20 Dec A New Perspective on Prosecco
We are taught that there are two primary ways to make sparkling wine: the méthode champenoise or traditional method and the Charmat method. Most famously, Champagne is made using the former, whereby secondary fermentation occurs in the bottle, and Prosecco is made using the latter, in which secondary fermentation happens in the tank.
The argument that the primary Prosecco grape, Glera, is too delicate to undergo the traditional method has been used to justify the convention of the Charmat method, which is less time consuming and less expensive. But while the rules of the Prosecco DOC specifically require the Charmat method, the Conegliano Valdobbiadene DOCG has no such regulations; there, Prosecco can be produced by the metodo classico (to use the Italian term) as well.

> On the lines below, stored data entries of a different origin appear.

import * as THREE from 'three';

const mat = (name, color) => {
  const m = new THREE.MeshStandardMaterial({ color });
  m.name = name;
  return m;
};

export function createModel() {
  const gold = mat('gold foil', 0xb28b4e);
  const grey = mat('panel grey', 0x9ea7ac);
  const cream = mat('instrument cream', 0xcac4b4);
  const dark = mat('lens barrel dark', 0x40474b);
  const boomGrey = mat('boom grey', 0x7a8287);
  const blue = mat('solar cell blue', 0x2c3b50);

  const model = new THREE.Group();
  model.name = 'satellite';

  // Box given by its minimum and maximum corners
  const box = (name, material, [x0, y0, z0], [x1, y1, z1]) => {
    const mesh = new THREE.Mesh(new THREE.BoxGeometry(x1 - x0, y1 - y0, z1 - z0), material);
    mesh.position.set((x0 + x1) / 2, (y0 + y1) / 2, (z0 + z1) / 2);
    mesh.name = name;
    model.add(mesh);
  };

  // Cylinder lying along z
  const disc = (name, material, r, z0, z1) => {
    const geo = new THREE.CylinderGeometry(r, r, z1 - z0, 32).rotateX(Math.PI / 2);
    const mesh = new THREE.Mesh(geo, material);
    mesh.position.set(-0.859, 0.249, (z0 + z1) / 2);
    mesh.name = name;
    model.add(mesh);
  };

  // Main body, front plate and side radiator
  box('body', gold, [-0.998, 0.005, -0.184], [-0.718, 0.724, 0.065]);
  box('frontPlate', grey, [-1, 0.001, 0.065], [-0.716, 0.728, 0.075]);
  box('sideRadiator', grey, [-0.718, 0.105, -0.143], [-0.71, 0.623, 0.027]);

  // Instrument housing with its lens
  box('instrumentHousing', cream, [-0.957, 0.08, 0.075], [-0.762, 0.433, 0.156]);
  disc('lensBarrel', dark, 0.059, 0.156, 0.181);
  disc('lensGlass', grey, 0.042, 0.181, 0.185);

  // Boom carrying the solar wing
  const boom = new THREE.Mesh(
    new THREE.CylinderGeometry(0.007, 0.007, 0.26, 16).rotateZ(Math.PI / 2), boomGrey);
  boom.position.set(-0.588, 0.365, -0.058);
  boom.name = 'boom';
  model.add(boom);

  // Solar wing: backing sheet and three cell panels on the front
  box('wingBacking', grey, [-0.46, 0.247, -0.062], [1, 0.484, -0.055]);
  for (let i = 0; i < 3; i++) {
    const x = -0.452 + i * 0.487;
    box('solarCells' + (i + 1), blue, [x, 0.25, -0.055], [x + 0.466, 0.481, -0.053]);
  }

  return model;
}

Read about A New Perspective on Prosecco and some of the producers leading the way in the January/February 2023 Issue of The Tasting Panel Magazine.